Earlier this week, Huron Consulting dropped an earnings restatement bombshell proving that you don't need to be an Indian services provider to mislead investors and call into question the future viability of your firm. According to the Reuter's story covering the news "shares of Huron Consulting Group Inc (HURN.O) lost 70 percent of their value in early trading on Monday, after the company said it will restate more than three years of earnings and announced the departure of its entire management team amid an accounting scandal". Making this an even more juicy story from a Spend Management perspective is the fact that Huron has had an active practice in sourcing and cost reduction in the past (Loren Trimble, who used to co-lead the Arthur Andersen practice before that firm's implosion, was hired to originally lead this group for Huron).

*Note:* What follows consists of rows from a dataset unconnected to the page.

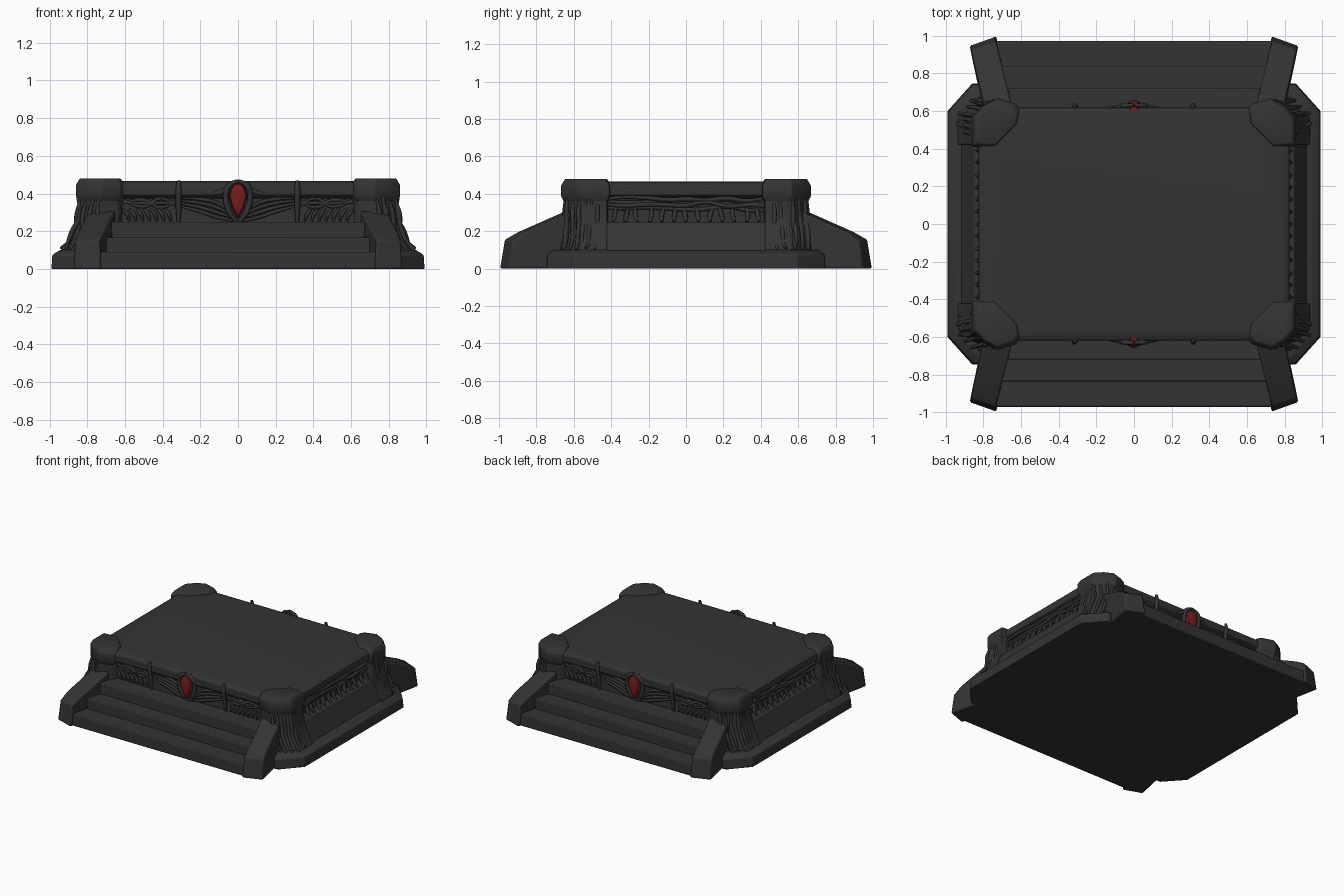
import bpy, bmesh, math, random
from mathutils import Vector

random.seed(4)
cube = bpy.data.objects.get("Cube")
if cube:
    bpy.data.objects.remove(cube, do_unlink=True)


def material(name, rgb):
    m = bpy.data.materials.new(name)
    m.use_nodes = True
    m.diffuse_color = (*rgb, 1)
    node = next(n for n in m.node_tree.nodes if n.type == 'BSDF_PRINCIPLED')
    node.inputs["Base Color"].default_value = (*rgb, 1)
    return m


STONE = material("dark stone", (0.034, 0.034, 0.034))
RED = material("red gem", (0.17, 0.012, 0.012))
CORNERS = [("front_left", 1, -1), ("front_right", -1, -1),
           ("back_left", 1, 1), ("back_right", -1, 1)]


def finish(name, bm, mat=STONE, bevel=0.0):
    bmesh.ops.recalc_face_normals(bm, faces=bm.faces)
    me = bpy.data.meshes.new(name)
    bm.to_mesh(me)
    bm.free()
    ob = bpy.data.objects.new(name, me)
    bpy.context.collection.objects.link(ob)
    me.materials.append(mat)
    if bevel:
        mod = ob.modifiers.new("soft edges", 'BEVEL')
        mod.width, mod.segments, mod.limit_method = bevel, 2, 'ANGLE'
    bpy.ops.object.select_all(action='DESELECT')
    ob.select_set(True)
    bpy.context.view_layer.objects.active = ob
    bpy.ops.object.shade_smooth_by_angle(angle=math.radians(35))
    return ob


def loft(name, rings, mat=STONE, bevel=0.0):
    """Skin a stack of equal-length point rings and cap both ends."""
    bm = bmesh.new()
    vs = [[bm.verts.new(p) for p in r] for r in rings]
    n = len(rings[0])
    for a, b in zip(vs, vs[1:]):
        for i in range(n):
            j = (i + 1) % n
            bm.faces.new((a[i], a[j], b[j], b[i]))
    bm.faces.new(vs[0])
    bm.faces.new(vs[-1])
    return finish(name, bm, mat, bevel)


def octagon(x, y, cx, cy, z):
    """Rectangle with half sizes x, y and corners cut by cx, cy."""
    quad = [(x, y - cy), (x - cx, y)]
    pts = quad + [(-a, b) for a, b in quad[::-1]]
    pts += [(-a, -b) for a, b in quad] + [(a, -b) for a, b in quad[::-1]]
    return [(a, b, z) for a, b in pts]


def tubes(name, paths, radius):
    """Carved tendrils: smooth tapered tubes along point paths."""
    cu = bpy.data.curves.new(name, 'CURVE')
    cu.dimensions = '3D'
    cu.bevel_depth, cu.bevel_resolution, cu.resolution_u = radius, 1, 4
    cu.use_fill_caps = True
    for path in paths:
        sp = cu.splines.new('BEZIER')
        sp.bezier_points.add(len(path) - 1)
        for i, (bp, p) in enumerate(zip(sp.bezier_points, path)):
            bp.co = p
            bp.handle_left_type = bp.handle_right_type = 'AUTO'
            bp.radius = 1.0 if 0 < i < len(path) - 1 else 0.6
    cu.materials.append(STONE)
    ob = bpy.data.objects.new(name, cu)
    bpy.context.collection.objects.link(ob)


# Plinth with cut corners, sloping side walls, recessed band and top slab
loft("plinth", [octagon(.99, .745, .13, .145, 0), octagon(.985, .74, .13, .145, .075),
                octagon(.945, .71, .12, .135, .1)], bevel=.006)
loft("side_walls", [octagon(.92, .62, .14, .12, .09), octagon(.885, .605, .12, .1, .16),
                    octagon(.85, .595, .1, .1, .25)], bevel=.006)
loft("recessed_band", [octagon(.785, .585, .08, .08, .2), octagon(.785, .585, .08, .08, .4)])
loft("top_slab", [octagon(.79, .595, .09, .09, .375), octagon(.825, .618, .09, .09, .395),
                  octagon(.825, .618, .09, .09, .445), octagon(.80, .595, .09, .09, .462),
                  octagon(.735, .54, .1, .1, .466)], bevel=.005)

# Three steps, on both the front and the back
for i, (w, d, lo, hi) in enumerate([(.76, .97, 0, .09), (.75, .835, .08, .167), (.74, .72, .15, .25)]):
    loft(f"step_{i + 1}", [octagon(w, d, .01, .01, lo), octagon(w, d, .01, .01, hi)], bevel=.01)

# Corner caps, flared pillars and sloping stair cheeks
CAP = [(.60, .60), (.625, .637), (.725, .668), (.80, .63), (.86, .565), (.86, .41), (.74, .40), (.61, .53)]
MID = Vector((.735, .535))


def cap_ring(sx, sy, scale, z, shift=0.0):
    pts = [MID + (Vector(p) - MID) * scale for p in CAP]
    return [(sx * (p.x + shift * max(0, (p.x - .6) / .25)), sy * p.y, z) for p in pts]


for tag, sx, sy in CORNERS:
    loft("corner_cap_" + tag, [cap_ring(sx, sy, s, z) for s, z in
         ((.88, .355), (1, .385), (1, .445), (.86, .476), (.8, .48))], bevel=.006)
    loft("pillar_" + tag, [cap_ring(sx, sy, .9, z, f) for z, f in
         ((.08, .1), (.12, .075), (.18, .042), (.25, .018), (.32, .002), (.39, 0))], bevel=.005)
    cheek = [[(.73, .985, 0), (.872, .935, 0), (.865, .915, .145), (.735, .96, .155)],
             [(.72, .93, 0), (.86, .885, 0), (.85, .86, .195), (.715, .90, .195)],
             [(.65, .64, 0), (.80, .60, 0), (.79, .60, .31), (.65, .64, .31)]]
    loft("stair_cheek_" + tag, [[(sx * x, sy * y * (1.012 if k == 0 else 1), z) for x, y, z in r]
                                for k, r in enumerate(cheek)], bevel=.01)

    # Root-like ribs running down the outer pillar faces
    ribs = []
    for k in range(7):
        t = k / 6
        x, y = .74 + .1 * min(1, t * 2), .655 - .2 * max(0, t - .12)
        for _ in range(1 + k % 2):
            w = random.uniform(-.012, .012)
            ribs.append([(sx * (x + w), sy * (y - .01), .38),
                         (sx * (x + .008 - w), sy * (y - .005), .29),
                         (sx * (x + .035 + w), sy * (y + w), .19),
                         (sx * (x + .085 - w), sy * (y + .01), .1)])
    tubes("pillar_roots_" + tag, ribs, .013)

    # Thorn at the pillar foot
    tubes("thorn_" + tag, [[(sx * .84, sy * .49, .22), (sx * .885, sy * .51, .15),
                            (sx * .94, sy * .535, .11)]], .014)

# Carved bands, posts and gem on front and back
for face, sy in (("front", -1), ("back", 1)):
    vines, roots, posts = [], [], []
    for s in (-1, 1):
        def at(x, z, y=.592):
            return (s * x, sy * y, z)
        # Wings sweeping out from the gem
        for k in range(4):
            vines.append([at(.03 + .008 * k, .255 + .02 * k, .60), at(.11, .275 + .025 * k),
                          at(.2, .305 + .022 * k), at(.31, .335 + .014 * k)])
        # Twisting branches beyond the post
        for k in range(3):
            vines.append([at(.32, .33 + .02 * k), at(.41, .375 - .025 * k),
                          at(.5, .33 + .018 * k), at(.63, .375 - .015 * k)])
        for k in range(7):
            x = .355 + .037 * k
            roots.append([at(x, .255), at(x + .012, .29, .6), at(x + .035, .32)])
        posts.append([at(.315, .25, .60), at(.315, .33, .61), at(.315, .42, .625), at(.315, .468, .618)])
        # Frame around the gem
        posts.append([at(.008, .25, .605), at(.045, .3, .615), at(.065, .38, .62),
                      at(.05, .44, .628), at(0, .468, .63)])
        posts.append([at(.05, .43, .62), at(.08, .412, .617), at(.13, .40, .612)])
    tubes("vines_" + face, vines, .011)
    tubes("small_roots_" + face, roots, .011)
    tubes("posts_and_frame_" + face, posts, .016)

    # Faceted teardrop gem
    bm = bmesh.new()
    rim = [(0, .265), (.032, .32), (.05, .39), (.04, .43), (.018, .46)]
    rim += [(-x, z) for x, z in rim[:0:-1]]
    outer = [bm.verts.new((x, sy * .60, z)) for x, z in rim]
    inner = [bm.verts.new((x * .85, sy * .64, .38 + (z - .38) * .85)) for x, z in rim]
    tip = bm.verts.new((0, sy * .66, .395))
    for i in range(len(rim)):
        j = (i + 1) % len(rim)
        bm.faces.new((outer[i], outer[j], inner[j], inner[i]))
        bm.faces.new((inner[i], inner[j], tip))
    bm.faces.new(outer)
    finish("gem_" + face, bm, RED)

# Carved bands on the left and right sides
for face, sx in (("left", 1), ("right", -1)):
    vines, roots = [], []
    for k in range(4):
        z = .325 + .017 * k
        vines.append([(sx * (.80 + .006 * (k % 2)), -.44 + .11 * i, z + random.uniform(-.014, .014))
                      for i in range(9)])
    for k in range(13):
        y = -.39 + .065 * k
        roots.append([(sx * .835, y, .25), (sx * .815, y + random.uniform(-.01, .01), .28),
                      (sx * .80, y + random.uniform(-.02, .02), .335)])
    tubes("side_vines_" + face, vines, .013)
    tubes("side_roots_" + face, roots, .014)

What happened in this particular case? Reuter's notes that "Huron's audit committee discovered shareholders of four businesses that Huron acquired between 2005-2007 redistributed portions of their acquisition-related payments among themselves and to certain Huron employees". One sell-side analyst in the report suggests that "there are legitimate worries about Huron being a going concern, but [we] cannot reasonably quantify the risk". And without question, just as another analyst noted, "the damage to Huron's reputation will likely be significant".
The cases of Huron and Satyam collectively prove that companies need to think just as much about supply risk management when it comes to services providers as direct material suppliers. Granted, it's one thing to swap out one IT body-shop for another, but when it comes to more specialized professional services, transitioning spend to a new supplier is not exactly a walk in the services park. As a final aside, I'm actually happy this happened to an American firm versus another Indian provider simply to prove that the risk can be just as high onshore as off. Sloppy accounting and fraud can happen anywhere. The key is to not only be prepared for it within your supply base, but to also have the ability to move quickly if and when it surfaces -- halfway around the world or in your own backyard.